### YOUR GOAL
Starting at the first line and ending at the last, output the data exactly.

### GIVEN INFORMATION
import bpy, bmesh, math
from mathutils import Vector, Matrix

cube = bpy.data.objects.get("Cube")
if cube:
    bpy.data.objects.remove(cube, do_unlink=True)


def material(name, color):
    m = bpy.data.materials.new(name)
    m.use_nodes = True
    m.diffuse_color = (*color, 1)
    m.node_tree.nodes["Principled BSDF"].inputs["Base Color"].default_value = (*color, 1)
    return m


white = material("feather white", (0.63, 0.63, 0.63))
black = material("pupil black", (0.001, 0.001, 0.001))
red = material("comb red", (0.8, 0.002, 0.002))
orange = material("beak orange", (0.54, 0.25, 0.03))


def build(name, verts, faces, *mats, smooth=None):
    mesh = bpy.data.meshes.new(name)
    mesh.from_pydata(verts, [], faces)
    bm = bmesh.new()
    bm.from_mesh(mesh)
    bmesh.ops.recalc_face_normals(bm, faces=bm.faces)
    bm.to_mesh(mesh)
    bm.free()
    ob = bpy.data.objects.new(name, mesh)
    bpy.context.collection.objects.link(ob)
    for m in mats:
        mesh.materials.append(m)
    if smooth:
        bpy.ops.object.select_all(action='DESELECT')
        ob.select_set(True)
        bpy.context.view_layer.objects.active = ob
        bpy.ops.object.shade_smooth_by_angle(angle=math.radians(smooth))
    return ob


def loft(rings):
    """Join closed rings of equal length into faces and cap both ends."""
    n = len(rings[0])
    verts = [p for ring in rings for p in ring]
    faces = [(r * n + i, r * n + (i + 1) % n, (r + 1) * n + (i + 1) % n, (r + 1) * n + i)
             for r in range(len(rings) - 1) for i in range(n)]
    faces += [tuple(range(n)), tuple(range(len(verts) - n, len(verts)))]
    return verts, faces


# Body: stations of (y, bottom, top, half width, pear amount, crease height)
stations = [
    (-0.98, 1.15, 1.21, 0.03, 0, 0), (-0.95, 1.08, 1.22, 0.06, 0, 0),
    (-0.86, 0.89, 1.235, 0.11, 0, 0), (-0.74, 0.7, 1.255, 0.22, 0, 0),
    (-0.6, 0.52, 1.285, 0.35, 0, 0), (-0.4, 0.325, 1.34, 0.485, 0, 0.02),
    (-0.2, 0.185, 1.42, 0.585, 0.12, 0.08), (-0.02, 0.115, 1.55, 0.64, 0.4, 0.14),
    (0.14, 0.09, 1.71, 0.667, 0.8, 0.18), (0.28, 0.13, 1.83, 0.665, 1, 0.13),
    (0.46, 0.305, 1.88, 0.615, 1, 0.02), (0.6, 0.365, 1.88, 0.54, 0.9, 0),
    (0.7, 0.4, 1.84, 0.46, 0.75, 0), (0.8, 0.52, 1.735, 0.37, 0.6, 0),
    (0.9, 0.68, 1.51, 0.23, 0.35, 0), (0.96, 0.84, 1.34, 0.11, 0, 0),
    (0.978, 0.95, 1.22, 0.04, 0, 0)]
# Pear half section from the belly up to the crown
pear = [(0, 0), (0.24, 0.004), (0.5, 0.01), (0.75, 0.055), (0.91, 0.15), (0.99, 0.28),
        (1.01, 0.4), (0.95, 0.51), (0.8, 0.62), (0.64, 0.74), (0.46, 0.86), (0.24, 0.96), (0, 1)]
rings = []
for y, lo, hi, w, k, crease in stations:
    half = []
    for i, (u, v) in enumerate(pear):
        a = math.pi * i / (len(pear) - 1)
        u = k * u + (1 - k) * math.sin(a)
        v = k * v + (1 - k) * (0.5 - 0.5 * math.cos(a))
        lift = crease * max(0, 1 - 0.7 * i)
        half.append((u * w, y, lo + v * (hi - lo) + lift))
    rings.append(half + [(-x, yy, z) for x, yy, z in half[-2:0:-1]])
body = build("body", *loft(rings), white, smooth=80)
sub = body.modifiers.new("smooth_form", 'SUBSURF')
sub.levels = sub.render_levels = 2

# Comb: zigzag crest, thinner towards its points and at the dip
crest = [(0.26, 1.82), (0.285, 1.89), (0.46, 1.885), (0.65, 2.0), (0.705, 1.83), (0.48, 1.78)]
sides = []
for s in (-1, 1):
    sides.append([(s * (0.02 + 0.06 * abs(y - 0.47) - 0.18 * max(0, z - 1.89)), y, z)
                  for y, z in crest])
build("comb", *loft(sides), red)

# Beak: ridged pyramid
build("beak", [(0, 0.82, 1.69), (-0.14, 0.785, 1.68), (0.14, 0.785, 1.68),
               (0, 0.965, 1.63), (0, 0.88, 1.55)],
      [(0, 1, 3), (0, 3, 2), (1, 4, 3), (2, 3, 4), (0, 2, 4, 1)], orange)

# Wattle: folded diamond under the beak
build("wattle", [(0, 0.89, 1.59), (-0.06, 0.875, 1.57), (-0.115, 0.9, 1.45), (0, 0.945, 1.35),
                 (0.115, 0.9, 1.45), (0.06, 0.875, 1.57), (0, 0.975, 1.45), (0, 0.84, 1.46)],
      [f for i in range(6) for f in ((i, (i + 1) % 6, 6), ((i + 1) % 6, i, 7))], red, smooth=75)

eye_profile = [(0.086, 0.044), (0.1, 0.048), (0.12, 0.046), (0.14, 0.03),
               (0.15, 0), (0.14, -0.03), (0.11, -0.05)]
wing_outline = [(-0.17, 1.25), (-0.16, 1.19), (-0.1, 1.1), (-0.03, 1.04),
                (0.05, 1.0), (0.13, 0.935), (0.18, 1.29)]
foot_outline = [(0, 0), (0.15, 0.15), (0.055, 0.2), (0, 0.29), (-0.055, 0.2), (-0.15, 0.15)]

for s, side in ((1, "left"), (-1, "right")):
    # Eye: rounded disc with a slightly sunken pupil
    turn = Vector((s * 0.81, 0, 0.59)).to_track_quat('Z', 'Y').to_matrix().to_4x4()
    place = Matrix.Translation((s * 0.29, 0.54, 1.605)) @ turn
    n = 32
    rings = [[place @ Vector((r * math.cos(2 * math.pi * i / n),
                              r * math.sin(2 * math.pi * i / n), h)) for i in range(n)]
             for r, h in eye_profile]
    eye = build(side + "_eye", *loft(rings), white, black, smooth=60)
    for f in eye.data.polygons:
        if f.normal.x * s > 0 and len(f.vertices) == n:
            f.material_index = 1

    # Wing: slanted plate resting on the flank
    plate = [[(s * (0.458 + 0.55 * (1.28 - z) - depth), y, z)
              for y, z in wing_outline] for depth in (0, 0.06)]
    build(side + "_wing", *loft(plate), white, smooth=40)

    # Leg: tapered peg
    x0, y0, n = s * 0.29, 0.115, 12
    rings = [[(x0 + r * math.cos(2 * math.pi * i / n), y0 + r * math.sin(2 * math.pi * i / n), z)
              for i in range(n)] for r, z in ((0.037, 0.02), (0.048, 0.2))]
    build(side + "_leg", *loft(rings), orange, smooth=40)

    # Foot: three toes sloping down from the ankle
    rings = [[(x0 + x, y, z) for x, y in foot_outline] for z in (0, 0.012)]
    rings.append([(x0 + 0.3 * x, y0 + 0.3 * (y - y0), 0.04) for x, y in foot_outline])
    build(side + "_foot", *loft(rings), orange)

### RESULT BELOW
import bpy, bmesh, math
from mathutils import Vector, Matrix

cube = bpy.data.objects.get("Cube")
if cube:
    bpy.data.objects.remove(cube, do_unlink=True)


def material(name, color):
    m = bpy.data.materials.new(name)
    m.use_nodes = True
    m.diffuse_color = (*color, 1)
    m.node_tree.nodes["Principled BSDF"].inputs["Base Color"].default_value = (*color, 1)
    return m


white = material("feather white", (0.63, 0.63, 0.63))
black = material("pupil black", (0.001, 0.001, 0.001))
red = material("comb red", (0.8, 0.002, 0.002))
orange = material("beak orange", (0.54, 0.25, 0.03))


def build(name, verts, faces, *mats, smooth=None):
    mesh = bpy.data.meshes.new(name)
    mesh.from_pydata(verts, [], faces)
    bm = bmesh.new()
    bm.from_mesh(mesh)
    bmesh.ops.recalc_face_normals(bm, faces=bm.faces)
    bm.to_mesh(mesh)
    bm.free()
    ob = bpy.data.objects.new(name, mesh)
    bpy.context.collection.objects.link(ob)
    for m in mats:
        mesh.materials.append(m)
    if smooth:
        bpy.ops.object.select_all(action='DESELECT')
        ob.select_set(True)
        bpy.context.view_layer.objects.active = ob
        bpy.ops.object.shade_smooth_by_angle(angle=math.radians(smooth))
    return ob


def loft(rings):
    """Join closed rings of equal length into faces and cap both ends."""
    n = len(rings[0])
    verts = [p for ring in rings for p in ring]
    faces = [(r * n + i, r * n + (i + 1) % n, (r + 1) * n + (i + 1) % n, (r + 1) * n + i)
             for r in range(len(rings) - 1) for i in range(n)]
    faces += [tuple(range(n)), tuple(range(len(verts) - n, len(verts)))]
    return verts, faces


# Body: stations of (y, bottom, top, half width, pear amount, crease height)
stations = [
    (-0.98, 1.15, 1.21, 0.03, 0, 0), (-0.95, 1.08, 1.22, 0.06, 0, 0),
    (-0.86, 0.89, 1.235, 0.11, 0, 0), (-0.74, 0.7, 1.255, 0.22, 0, 0),
    (-0.6, 0.52, 1.285, 0.35, 0, 0), (-0.4, 0.325, 1.34, 0.485, 0, 0.02),
    (-0.2, 0.185, 1.42, 0.585, 0.12, 0.08), (-0.02, 0.115, 1.55, 0.64, 0.4, 0.14),
    (0.14, 0.09, 1.71, 0.667, 0.8, 0.18), (0.28, 0.13, 1.83, 0.665, 1, 0.13),
    (0.46, 0.305, 1.88, 0.615, 1, 0.02), (0.6, 0.365, 1.88, 0.54, 0.9, 0),
    (0.7, 0.4, 1.84, 0.46, 0.75, 0), (0.8, 0.52, 1.735, 0.37, 0.6, 0),
    (0.9, 0.68, 1.51, 0.23, 0.35, 0), (0.96, 0.84, 1.34, 0.11, 0, 0),
    (0.978, 0.95, 1.22, 0.04, 0, 0)]
# Pear half section from the belly up to the crown
pear = [(0, 0), (0.24, 0.004), (0.5, 0.01), (0.75, 0.055), (0.91, 0.15), (0.99, 0.28),
        (1.01, 0.4), (0.95, 0.51), (0.8, 0.62), (0.64, 0.74), (0.46, 0.86), (0.24, 0.96), (0, 1)]
rings = []
for y, lo, hi, w, k, crease in stations:
    half = []
    for i, (u, v) in enumerate(pear):
        a = math.pi * i / (len(pear) - 1)
        u = k * u + (1 - k) * math.sin(a)
        v = k * v + (1 - k) * (0.5 - 0.5 * math.cos(a))
        lift = crease * max(0, 1 - 0.7 * i)
        half.append((u * w, y, lo + v * (hi - lo) + lift))
    rings.append(half + [(-x, yy, z) for x, yy, z in half[-2:0:-1]])
body = build("body", *loft(rings), white, smooth=80)
sub = body.modifiers.new("smooth_form", 'SUBSURF')
sub.levels = sub.render_levels = 2

# Comb: zigzag crest, thinner towards its points and at the dip
crest = [(0.26, 1.82), (0.285, 1.89), (0.46, 1.885), (0.65, 2.0), (0.705, 1.83), (0.48, 1.78)]
sides = []
for s in (-1, 1):
    sides.append([(s * (0.02 + 0.06 * abs(y - 0.47) - 0.18 * max(0, z - 1.89)), y, z)
                  for y, z in crest])
build("comb", *loft(sides), red)

# Beak: ridged pyramid
build("beak", [(0, 0.82, 1.69), (-0.14, 0.785, 1.68), (0.14, 0.785, 1.68),
               (0, 0.965, 1.63), (0, 0.88, 1.55)],
      [(0, 1, 3), (0, 3, 2), (1, 4, 3), (2, 3, 4), (0, 2, 4, 1)], orange)

# Wattle: folded diamond under the beak
build("wattle", [(0, 0.89, 1.59), (-0.06, 0.875, 1.57), (-0.115, 0.9, 1.45), (0, 0.945, 1.35),
                 (0.115, 0.9, 1.45), (0.06, 0.875, 1.57), (0, 0.975, 1.45), (0, 0.84, 1.46)],
      [f for i in range(6) for f in ((i, (i + 1) % 6, 6), ((i + 1) % 6, i, 7))], red, smooth=75)

eye_profile = [(0.086, 0.044), (0.1, 0.048), (0.12, 0.046), (0.14, 0.03),
               (0.15, 0), (0.14, -0.03), (0.11, -0.05)]
wing_outline = [(-0.17, 1.25), (-0.16, 1.19), (-0.1, 1.1), (-0.03, 1.04),
                (0.05, 1.0), (0.13, 0.935), (0.18, 1.29)]
foot_outline = [(0, 0), (0.15, 0.15), (0.055, 0.2), (0, 0.29), (-0.055, 0.2), (-0.15, 0.15)]

for s, side in ((1, "left"), (-1, "right")):
    # Eye: rounded disc with a slightly sunken pupil
    turn = Vector((s * 0.81, 0, 0.59)).to_track_quat('Z', 'Y').to_matrix().to_4x4()
    place = Matrix.Translation((s * 0.29, 0.54, 1.605)) @ turn
    n = 32
    rings = [[place @ Vector((r * math.cos(2 * math.pi * i / n),
                              r * math.sin(2 * math.pi * i / n), h)) for i in range(n)]
             for r, h in eye_profile]
    eye = build(side + "_eye", *loft(rings), white, black, smooth=60)
    for f in eye.data.polygons:
        if f.normal.x * s > 0 and len(f.vertices) == n:
            f.material_index = 1

    # Wing: slanted plate resting on the flank
    plate = [[(s * (0.458 + 0.55 * (1.28 - z) - depth), y, z)
              for y, z in wing_outline] for depth in (0, 0.06)]
    build(side + "_wing", *loft(plate), white, smooth=40)

    # Leg: tapered peg
    x0, y0, n = s * 0.29, 0.115, 12
    rings = [[(x0 + r * math.cos(2 * math.pi * i / n), y0 + r * math.sin(2 * math.pi * i / n), z)
              for i in range(n)] for r, z in ((0.037, 0.02), (0.048, 0.2))]
    build(side + "_leg", *loft(rings), orange, smooth=40)

    # Foot: three toes sloping down from the ankle
    rings = [[(x0 + x, y, z) for x, y in foot_outline] for z in (0, 0.012)]
    rings.append([(x0 + 0.3 * x, y0 + 0.3 * (y - y0), 0.04) for x, y in foot_outline])
    build(side + "_foot", *loft(rings), orange)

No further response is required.